The government, especially the DoD, needs to quickly buy and apply new ideas, processes, and technologies, but too often the rules get in the way.  Federal Acquisition Regulations (FAR)-based acquisitions are designed to minimize the government’s risk in acquiring products and services.

Unfortunately, this traditional acquisition model can be cumbersome, limiting government access to the latest technologies available from industry. The complexity of navigating the FAR excludes participation by “nontraditional” contractors—businesses offering innovative technology solutions, but lacking the contracting resources and experience necessary to work with the government.

Challenges using FAR-based contracting ultimately led certain government sponsors to look outside the FAR for a solution and to charter an enterprise partnership using the Other Transaction (OT) consortium model, a streamlined alternative to the FAR.

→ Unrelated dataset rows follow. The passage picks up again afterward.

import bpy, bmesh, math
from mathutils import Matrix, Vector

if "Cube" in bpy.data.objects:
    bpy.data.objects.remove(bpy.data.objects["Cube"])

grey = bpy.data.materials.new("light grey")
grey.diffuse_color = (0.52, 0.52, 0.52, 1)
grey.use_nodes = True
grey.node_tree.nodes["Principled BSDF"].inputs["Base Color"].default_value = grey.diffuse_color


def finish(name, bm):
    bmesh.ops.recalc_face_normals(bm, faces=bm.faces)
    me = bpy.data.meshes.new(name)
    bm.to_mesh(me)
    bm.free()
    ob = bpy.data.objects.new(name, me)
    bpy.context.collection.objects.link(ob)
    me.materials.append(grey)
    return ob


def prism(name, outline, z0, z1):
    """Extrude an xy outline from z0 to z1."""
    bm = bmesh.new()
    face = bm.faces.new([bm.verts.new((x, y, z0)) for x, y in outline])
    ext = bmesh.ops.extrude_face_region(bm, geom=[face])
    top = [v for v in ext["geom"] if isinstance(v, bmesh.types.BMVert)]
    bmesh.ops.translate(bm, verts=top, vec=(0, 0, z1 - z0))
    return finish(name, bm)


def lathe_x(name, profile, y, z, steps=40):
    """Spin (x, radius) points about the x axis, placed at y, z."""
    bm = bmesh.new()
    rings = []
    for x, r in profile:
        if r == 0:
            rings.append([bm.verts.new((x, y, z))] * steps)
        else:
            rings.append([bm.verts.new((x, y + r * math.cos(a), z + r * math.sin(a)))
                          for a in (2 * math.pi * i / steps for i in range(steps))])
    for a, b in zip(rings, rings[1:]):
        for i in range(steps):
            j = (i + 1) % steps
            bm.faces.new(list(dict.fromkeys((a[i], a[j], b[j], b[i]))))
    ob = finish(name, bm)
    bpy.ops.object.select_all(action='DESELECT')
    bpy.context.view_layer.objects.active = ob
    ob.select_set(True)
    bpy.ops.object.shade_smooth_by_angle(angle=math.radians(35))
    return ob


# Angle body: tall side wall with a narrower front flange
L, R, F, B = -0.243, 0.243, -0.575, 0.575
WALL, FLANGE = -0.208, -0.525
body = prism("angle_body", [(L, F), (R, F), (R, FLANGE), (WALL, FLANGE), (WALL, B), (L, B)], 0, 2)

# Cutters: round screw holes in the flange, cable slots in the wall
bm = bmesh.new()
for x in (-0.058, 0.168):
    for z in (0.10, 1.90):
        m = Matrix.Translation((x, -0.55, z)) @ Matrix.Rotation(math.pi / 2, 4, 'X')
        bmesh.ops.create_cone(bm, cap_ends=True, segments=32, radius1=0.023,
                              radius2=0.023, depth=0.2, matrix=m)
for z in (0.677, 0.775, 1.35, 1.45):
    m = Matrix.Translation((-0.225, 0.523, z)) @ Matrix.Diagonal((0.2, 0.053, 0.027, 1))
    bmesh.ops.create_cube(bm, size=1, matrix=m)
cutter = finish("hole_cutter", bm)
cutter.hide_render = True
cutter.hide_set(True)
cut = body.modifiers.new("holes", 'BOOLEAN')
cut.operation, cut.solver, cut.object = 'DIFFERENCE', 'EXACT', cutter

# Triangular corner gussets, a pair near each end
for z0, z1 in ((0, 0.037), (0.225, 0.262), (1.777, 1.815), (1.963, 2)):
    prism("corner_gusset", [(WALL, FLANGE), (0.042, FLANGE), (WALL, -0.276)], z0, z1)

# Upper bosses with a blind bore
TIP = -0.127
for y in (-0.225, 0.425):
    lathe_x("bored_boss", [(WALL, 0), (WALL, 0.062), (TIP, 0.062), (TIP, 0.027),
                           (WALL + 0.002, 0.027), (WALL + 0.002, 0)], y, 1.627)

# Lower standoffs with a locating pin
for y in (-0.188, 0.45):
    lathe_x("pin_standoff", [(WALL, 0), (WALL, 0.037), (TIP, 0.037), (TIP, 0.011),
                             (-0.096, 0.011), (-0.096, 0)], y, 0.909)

Other Transaction authority has been around for a while: the model originated in 1958 at the advent of the Space Age. The Russian launch of the Sputnik satellite in 1957 kicked off a new era in human history and spurred the United States into action.  For the US to catch up, NASA needed to develop unprecedented technologies—and fast. Congress created the first Other Transaction authority as a contractual tool that NASA could use to acquire and apply breakthrough technologies from industry to counter Russia’s head-start in the Space Race.

Today, OTs are used to bring research findings and prototypes from industry to the federal market in areas as diverse as biotechnology, electromagnetic spectrum, and armaments.

In the coming months, we’ll be explaining the Other Transaction (OT)-consortium model through a comprehensive series of eleven posts that will bring you up to speed on how ATI uses Other Transaction authority to bring innovation to government. Up next: a quick run-down of OTs and how they work.

Other Transaction Agreement